I was in the coffee shop Tuesday when it started to snow. We looked out the window and ohhed and ahhed, then went back to sipping our beverages and chatting. I love the coffee shop because it is designed like a living room and everyone chats with everyone. After awhile one of the regulars disturbed our joy and laughter by pointing out that the snow was falling rather thick and fast.
As one we turned to the window and ohhed and ahhed again, but this time in gasps instead of sighs. Cups were emptied, newspapers were folded and the place cleared out. I said to Mona, “You know, I haven’t driven in snow in 14 years. I don’t remember it being a horrid, big deal, but with the locals acting like this, I think I’d better go on home myself.”
The coffee shop sits on an incline. No sooner had I stood up and donned my coat, then an SUV slid down the hill sideways. That convinced Mona that she needed to close the coffee shop and go home herself. That’s when I suggested we both visit the supermarket in case we were going to be snowed in for awhile. Mona agreed and we tidied the store quick fast. Just as we were locking the doors the sanding truck went by, which made me feel much better.
I was parked in front of the store, which means I had to start driving mid-incline. I did so very cautiously — and was pleasantly surprised to find I had no trouble whatsoever. I had to make a left-hand turn at the top of the hill and thanks to the sand I did so easily. Mona pulled out of the store parking lot and followed me.
The corner at the top of the hill was a three way stop. After we cleared it, a big Silverado was between Mona and I so I couldn’t see her anymore. The corner at Guard and Blair was slick. For a few seconds I thought I was staying there, but I applied the gas slowly and managed to catch enough traction to roll off the slick spot. The corner at Blair and Park was just as bad. I knew Mona was still behind me because I saw her rear-end fishtail in the intersection.
Spring Street and Blair gets so much traffic it was bare pavement. I used that bit of reprieve to take a deep breath. I’m glad I didn’t relax though. The Silverado made a right turn and Mona was once again behind me. In fact, just for the briefest moment at the corner of Market Place and Blair I thought Mona was going to end up in my trunk. That’s when I learned that my reflexes are still good and despite not using my winter driving skills in years, they still function.
The entire intersection at Market Place and Blair was ice. I was going less than 10 miles an hour and the back end of my car started to fishtail. I glanced in my rear view mirror and saw Mona having the same trouble. I needed to get my car under control and get out of her way, but my tires had no traction. I also needed to make a right hand turn but didn’t see how that was going to happen, either.

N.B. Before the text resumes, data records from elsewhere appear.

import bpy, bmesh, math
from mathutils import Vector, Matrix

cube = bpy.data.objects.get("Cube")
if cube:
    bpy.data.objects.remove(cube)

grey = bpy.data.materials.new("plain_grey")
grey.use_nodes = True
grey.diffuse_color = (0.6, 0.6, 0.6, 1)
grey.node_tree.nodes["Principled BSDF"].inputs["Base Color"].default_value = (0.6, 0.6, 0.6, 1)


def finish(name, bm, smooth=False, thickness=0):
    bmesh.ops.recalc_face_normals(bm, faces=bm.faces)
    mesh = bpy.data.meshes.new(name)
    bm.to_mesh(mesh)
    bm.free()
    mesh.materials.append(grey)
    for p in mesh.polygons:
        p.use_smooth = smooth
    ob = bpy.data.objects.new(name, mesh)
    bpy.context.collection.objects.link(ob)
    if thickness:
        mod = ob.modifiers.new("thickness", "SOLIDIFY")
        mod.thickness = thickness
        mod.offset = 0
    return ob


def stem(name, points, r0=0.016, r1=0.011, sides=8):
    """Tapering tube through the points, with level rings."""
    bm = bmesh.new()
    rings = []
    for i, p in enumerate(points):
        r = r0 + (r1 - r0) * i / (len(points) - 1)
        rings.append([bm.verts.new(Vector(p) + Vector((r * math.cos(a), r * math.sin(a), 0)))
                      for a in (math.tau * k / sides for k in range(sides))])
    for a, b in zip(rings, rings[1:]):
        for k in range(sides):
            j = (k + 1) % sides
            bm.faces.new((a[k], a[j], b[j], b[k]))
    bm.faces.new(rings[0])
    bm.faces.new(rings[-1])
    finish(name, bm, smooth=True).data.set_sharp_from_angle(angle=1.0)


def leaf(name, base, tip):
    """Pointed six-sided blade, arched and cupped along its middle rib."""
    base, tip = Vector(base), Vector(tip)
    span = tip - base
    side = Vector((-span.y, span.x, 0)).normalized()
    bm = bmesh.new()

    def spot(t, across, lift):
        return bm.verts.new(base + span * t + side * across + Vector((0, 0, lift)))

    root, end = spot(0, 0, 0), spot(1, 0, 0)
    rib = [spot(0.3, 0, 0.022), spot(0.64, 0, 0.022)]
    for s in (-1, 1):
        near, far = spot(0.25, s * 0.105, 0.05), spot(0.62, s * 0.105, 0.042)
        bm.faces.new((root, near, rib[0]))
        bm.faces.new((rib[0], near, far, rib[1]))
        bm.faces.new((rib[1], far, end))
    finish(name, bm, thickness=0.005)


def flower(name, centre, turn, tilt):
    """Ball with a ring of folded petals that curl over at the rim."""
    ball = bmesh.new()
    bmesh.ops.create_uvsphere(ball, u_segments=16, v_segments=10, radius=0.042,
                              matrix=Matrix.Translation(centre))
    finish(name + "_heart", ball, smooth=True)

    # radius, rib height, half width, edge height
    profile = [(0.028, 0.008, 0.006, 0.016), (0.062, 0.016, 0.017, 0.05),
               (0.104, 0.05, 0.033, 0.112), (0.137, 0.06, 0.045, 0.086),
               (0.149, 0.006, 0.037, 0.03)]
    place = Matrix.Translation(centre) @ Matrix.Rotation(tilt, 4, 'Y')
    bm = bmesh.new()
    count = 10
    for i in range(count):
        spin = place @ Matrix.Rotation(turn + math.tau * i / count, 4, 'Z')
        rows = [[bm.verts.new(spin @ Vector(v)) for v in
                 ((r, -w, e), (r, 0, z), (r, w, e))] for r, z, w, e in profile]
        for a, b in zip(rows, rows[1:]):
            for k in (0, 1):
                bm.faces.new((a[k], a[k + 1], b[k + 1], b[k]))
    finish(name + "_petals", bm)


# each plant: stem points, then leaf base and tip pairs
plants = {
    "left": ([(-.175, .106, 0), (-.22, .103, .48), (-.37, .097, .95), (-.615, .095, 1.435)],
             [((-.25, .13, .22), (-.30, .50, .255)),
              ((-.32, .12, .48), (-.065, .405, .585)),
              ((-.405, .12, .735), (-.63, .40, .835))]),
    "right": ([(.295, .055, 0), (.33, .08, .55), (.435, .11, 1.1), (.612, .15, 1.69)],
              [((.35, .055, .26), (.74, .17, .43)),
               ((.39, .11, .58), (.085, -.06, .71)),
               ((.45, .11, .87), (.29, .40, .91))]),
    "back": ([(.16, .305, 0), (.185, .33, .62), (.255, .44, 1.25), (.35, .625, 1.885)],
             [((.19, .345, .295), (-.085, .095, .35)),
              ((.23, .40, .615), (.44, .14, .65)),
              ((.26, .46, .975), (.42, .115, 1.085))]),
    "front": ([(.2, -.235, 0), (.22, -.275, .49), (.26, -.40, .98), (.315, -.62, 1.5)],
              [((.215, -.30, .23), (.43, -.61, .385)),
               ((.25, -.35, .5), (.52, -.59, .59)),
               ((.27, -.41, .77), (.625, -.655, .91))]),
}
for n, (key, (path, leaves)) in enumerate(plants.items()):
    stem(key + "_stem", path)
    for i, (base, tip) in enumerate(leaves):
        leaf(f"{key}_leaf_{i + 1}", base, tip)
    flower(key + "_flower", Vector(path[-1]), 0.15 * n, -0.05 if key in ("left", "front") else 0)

I decided it was time to stop driving on the ice trail and make my own path. I don’t drive an SUV, but it was only a few inches of snow. I let my car slide into the parking lane (there were no parked cars on the street) then I simply drove away through the fresh snow. Mona followed me.
We got our groceries and then went our separate ways, Mona to her home and me to mine. We both made it without incident. Even so, Mona is thinking of trading her island beater car in on an Outlander. She says she’s ready for some muscle in her car. And I’m looking at finding an SUV that Amoeba will approve environmentally. Not that I am holding out much hope for getting a new car. Amoeba’s solution for beating the horrid driving conditions was to walk to and from work this week.
Quilly is the pseudonym of Charlene L. Amsden, who lives in the Pacific Northwest. When she is not doing book reviews or creating curriculum literature units, she is working on writing the next great American novel. You may visit her writing blog at http://charlene-amsden.com. Quilly is the pseudonym of Charlene L. Amsden, who lives in the Pacific Northwest. When she is not doing book reviews or creating curriculum literature units, she is working on writing the next great American novel. You may visit her writing blog at http://charlene-amsden.com.